Planting hedges made easy

Garden Life
A hedge is an all-round genius: It provides shadow, protects against noise, wind and unbidden looks, is a decorative replacement for a garden fence, and it provides a habitat for birds, insects and other small animals. Do you also want to have such an all-rounder in your garden? So grab a spade and let’s do it!
Hedges can be divided into different categories. On the one hand there are hedges which need to be cut regularly or or left growing wild. On the other hand there are deciduous and evergreen hedges. The care measurements depend on the hedge variety. No matter which hedge variety you want to plant, the planting procedure is always the same.

You can plant hedges from September until the beginning of November. This way the roots will have enough time to ingrain with the warm soil before the first frosts occur. It is not recommended to plant hedges in summer because the evaporation through the leaves and pins is very high during this period. Nevertheless, if you decide to plant your hedges during summer or at end of springtime, you should keep in mind that the care measurements are very high. This is due to the heat and the low rainfall. Consequently, regular irrigation is a duty so that the plants are protected against drying out.

Now let’s swing the spade!
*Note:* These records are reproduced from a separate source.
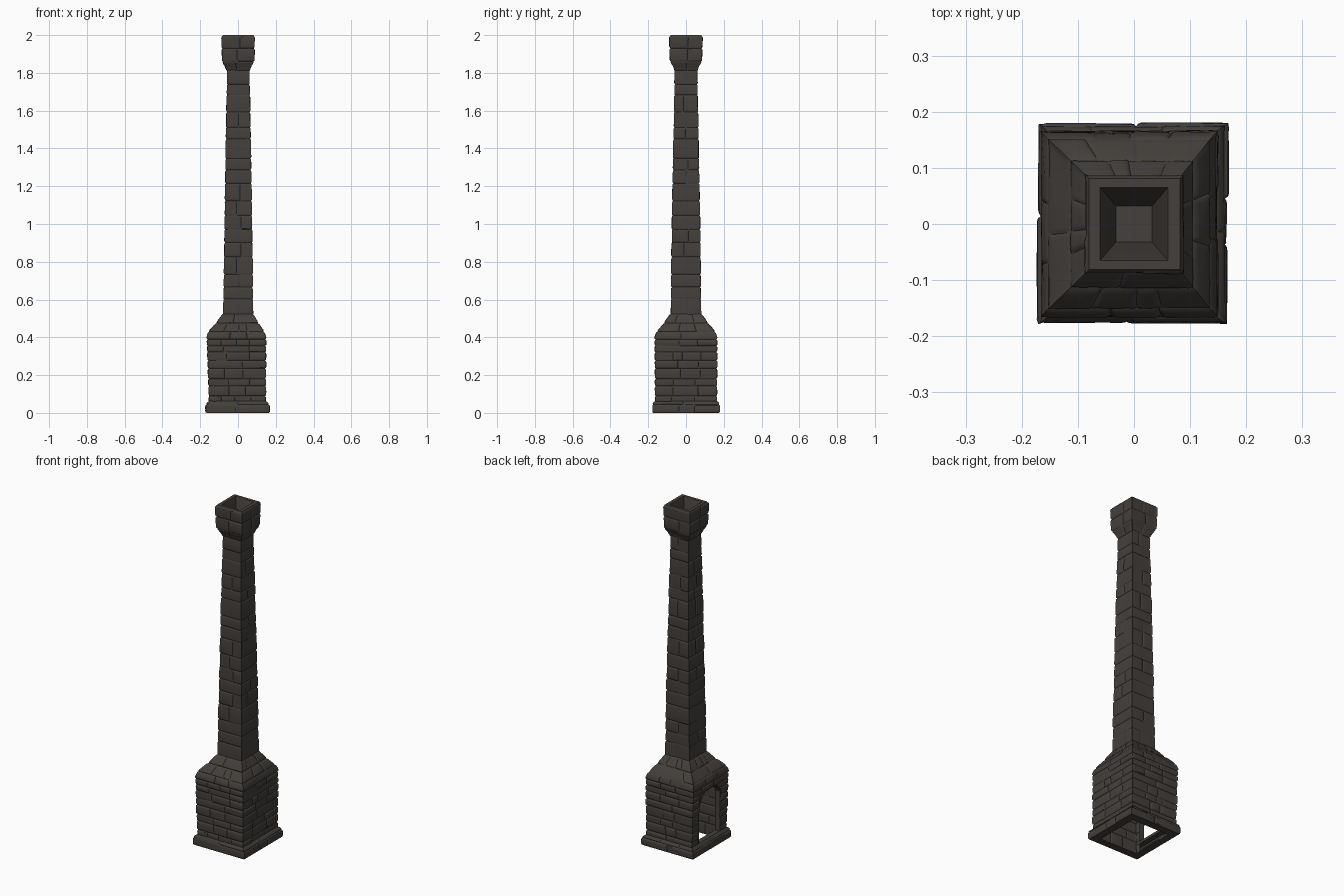
import bpy, bmesh, math, random
from mathutils import Vector

if "Cube" in bpy.data.objects:
    bpy.data.objects.remove(bpy.data.objects["Cube"])

random.seed(7)
stone = bpy.data.materials.new("dark stone")
stone.diffuse_color = (0.058, 0.051, 0.045, 1)
stone.use_nodes = True
stone.node_tree.nodes["Principled BSDF"].inputs["Base Color"].default_value = stone.diffuse_color


def finish(name, bm, inward=False):
    bmesh.ops.remove_doubles(bm, verts=bm.verts, dist=0.0001)
    me = bpy.data.meshes.new(name)
    bm.to_mesh(me)
    bm.free()
    me.materials.append(stone)
    ob = bpy.data.objects.new(name, me)
    bpy.context.collection.objects.link(ob)
    bpy.ops.object.select_all(action='DESELECT')
    ob.select_set(True)
    bpy.context.view_layer.objects.active = ob
    bpy.ops.object.shade_smooth_by_angle(angle=math.radians(42))
    return ob


def section(prof, z):
    """Four corners (counter-clockwise) of the square section at height z."""
    z = min(max(z, prof[0][0]), prof[-1][0])
    for a, b in zip(prof, prof[1:]):
        if z <= b[0] + 1e-9:
            t = (z - a[0]) / (b[0] - a[0])
            x0, x1, y = (a[i] + (b[i] - a[i]) * t for i in (1, 2, 3))
            return [Vector((x0, -y, z)), Vector((x1, -y, z)),
                    Vector((x1, y, z)), Vector((x0, y, z))]


NORMALS = [Vector((0, -1, 0)), Vector((1, 0, 0)), Vector((0, 1, 0)), Vector((-1, 0, 0))]


def courses(a, b, n):
    """Irregular course heights between a and b."""
    s = (b - a) / n
    return [a] + [a + s * (i + random.uniform(-.22, .22)) for i in range(1, n)] + [b]


def lay(name, prof, zs, stones, depth, hole=None, inward=False):
    """Skin a tapered square tower with courses of rounded stones."""
    bm = bmesh.new()
    sign = -1 if inward else 1
    for za, zb in zip(zs, zs[1:]):
        corner = [random.uniform(.5, 1) * depth for _ in range(4)]
        e = min(.004, (zb - za) * .15)
        zrow = [(za, 0), (za + e, .75), (za + 2.5 * e, 1), ((za + zb) / 2, 1),
                (zb - 2.5 * e, 1), (zb - e, .75), (zb, 0)]
        for k in range(4):
            spans = [(0, 1)]
            if hole and k == 3 and zb <= hole[2] + .001:
                spans = [(0, hole[0]), (hole[1], 1)]
            for s0, s1 in spans:
                n = max(1, round(random.choice(stones) * (s1 - s0)))
                cuts = [s0] + [s0 + (s1 - s0) * (i + random.uniform(-.25, .25)) / n
                               for i in range(1, n)] + [s1]
                for ua, ub in zip(cuts, cuts[1:]):
                    cs = section(prof, (za + zb) / 2)
                    eu = min(.004 / (cs[k] - cs[(k + 1) % 4]).length, (ub - ua) * .15)
                    d = random.uniform(.2, 1) * depth
                    cols = [(ua, 0), (ua + eu, .75), (ua + 2.5 * eu, 1), ((ua + ub) / 2, 1),
                            (ub - 2.5 * eu, 1), (ub - eu, .75), (ub, 0)]
                    grid = []
                    for z, fz in zrow:
                        c = section(prof, z)
                        p, q = c[k], c[(k + 1) % 4]
                        tan = (q - p).normalized()
                        row = []
                        for i, (u, fu) in enumerate(cols):
                            if u == 0:
                                dd = corner[k] * fz * sign
                                co = p + NORMALS[k] * dd - tan * dd
                            elif u == 1:
                                dd = corner[(k + 1) % 4] * fz * sign
                                co = q + NORMALS[k] * dd + tan * dd
                            else:
                                # stones reaching a corner stay full up to it
                                if (ua == 0 and i < 3) or (ub == 1 and i > 3):
                                    fu = 1
                                f = min(fu, fz)
                                dd = f * (d + random.uniform(-.15, .15) * depth) * sign
                                co = p.lerp(q, u) + NORMALS[k] * dd
                            row.append(bm.verts.new(co))
                        grid.append(row)
                    for r0, r1 in zip(grid, grid[1:]):
                        for i in range(6):
                            f = (r0[i], r0[i + 1], r1[i + 1], r1[i])
                            bm.faces.new(f[::-1] if inward else f)
    return finish(name, bm)


def loft(name, rings, cap=False):
    """Plain square rings (z, x0, x1, y) joined in order."""
    bm = bmesh.new()
    loops = [[bm.verts.new(c) for c in ((x0, -y, z), (x1, -y, z), (x1, y, z), (x0, y, z))]
             for z, x0, x1, y in rings]
    for a, b in zip(loops, loops[1:]):
        for i in range(4):
            j = (i + 1) % 4
            bm.faces.new((a[i], a[j], b[j], b[i]))
    if cap:
        bm.faces.new(loops[-1])
    return finish(name, bm)


def prism(name, pts, x0, x1):
    """Extrude a (y, z) outline along x."""
    bm = bmesh.new()
    f = bm.faces.new([bm.verts.new((x0, y, z)) for y, z in pts])
    r = bmesh.ops.extrude_face_region(bm, geom=[f])
    for v in r["geom"]:
        if isinstance(v, bmesh.types.BMVert):
            v.co.x = x1
    bmesh.ops.recalc_face_normals(bm, faces=bm.faces)
    return finish(name, bm)


# Plinth around the foot
lay("plinth", [(0, -.166, .162, .174), (.042, -.166, .162, .174), (.062, -.152, .145, .163)],
    [0, .044, .062], [2, 3], .007)
loft("plinth_underside", [(0, -.125, .118, .13), (0, -.166, .162, .174)])

# Firebox with an opening in the left side, and its sloping shoulders
HOLE = (.19, .81, .355)
body = [(.055, -.149, .142, .158), (.30, -.156, .143, .160), (.40, -.161, .144, .160),
        (.43, -.152, .134, .150), (.475, -.112, .104, .112), (.525, -.076, .076, .077)]
lay("firebox", body, courses(.055, .355, 7) + courses(.355, .43, 2)[1:] + [.475, .525],
    [2, 3, 3, 4], .007, HOLE)

# Inner lining of the firebox, narrowing to the flue
lining = [(0, -.125, .118, .13), (.38, -.125, .118, .13), (.50, -.045, .045, .045)]
lay("firebox_lining", lining, courses(0, .355, 6) + [.43, .50], [2, 3], .005, (.12, .88, .355), True)
loft("flue_stop", [(.50, -.045, .045, .045), (.501, -.001, .001, .001)], True)

# Jambs, lintel, sill and arch corners of the opening
Y = .099
prism("lintel_underside", [(-Y, .353), (Y, .353), (Y, .358), (-Y, .358)], -.158, -.122)
prism("opening_sill", [(-.13, .045), (.13, .045), (.13, .06), (-.13, .06)], -.15, -.12)
for s, side in ((-1, "front"), (1, "back")):
    prism(side + "_jamb", [(s * Y, .05), (s * (Y + .004), .05), (s * (Y + .004), .356), (s * Y, .356)],
          -.153, -.122)
    prism(side + "_arch_corner", [(s * (Y + .002), .29), (s * .085, .325), (s * .05, .357),
                                  (s * (Y + .002), .357)], -.162, -.122)

# Tall tapering shaft
shaft = [(.515, -.075, .077, .077), (1.0, -.067, .071, .071), (1.82, -.054, .057, .056)]
lay("shaft", shaft, courses(.515, 1.82, 17), [1, 1, 2, 2], .005)

# Crown with flared underside
crown = [(1.81, -.055, .058, .057), (1.83, -.062, .064, .062), (1.86, -.079, .081, .080),
         (1.995, -.083, .085, .084)]
lay("crown", crown, [1.81, 1.86, 1.93, 1.995], [1, 2, 2], .006)

# Rim and sunken flue mouth
loft("flue_mouth", [(1.99, -.085, .087, .086), (2.0, -.080, .082, .081), (2.0, -.061, .061, .065),
                    (1.985, -.056, .056, .060), (1.82, -.032, .032, .032)], True)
Dig a deeper ditch at the selected place where your green wall is supposed to grow. Please make sure to keep enough space to the neighbouring garden and between the single plants. This is important since otherwise the hedge can become bald, brown and might die. Now plant your hedge by placing the single plants just into the ditch. In case your plant has a ball rag around the roots, just cut it open and push it aside. If your plant does not have a ball rag, it is recommended to put the roots into a bucket for about 10 to 15 minutes before planting. When all your plants are in the soil, you can start to fill the ditch with the excavation and tramp down the soil around the plants. Do not forget to water the newcomers. In order to keep the soil moist and to avoid the weed growth, you can put a layer of bark mulch, peat or compost onto the soil.

Hedge varieties

Evergreen hedges:
Boxwood, cherry laurel, holly, privet, honeysuckle

Deciduous hedges:
Hornbeam, common beech, common maple, hawthorn, cinquefoil, bridal wreath, dogwood, hazelnut

Yew tree, arbor vitae

Hedge left uncut:
In general it is possible to leave every hedge variety uncut. This enables a diversified appearance in your garden.

Flowering hedges:
Blackberry, currant, hazelnut, privet, common beech, elder, sloe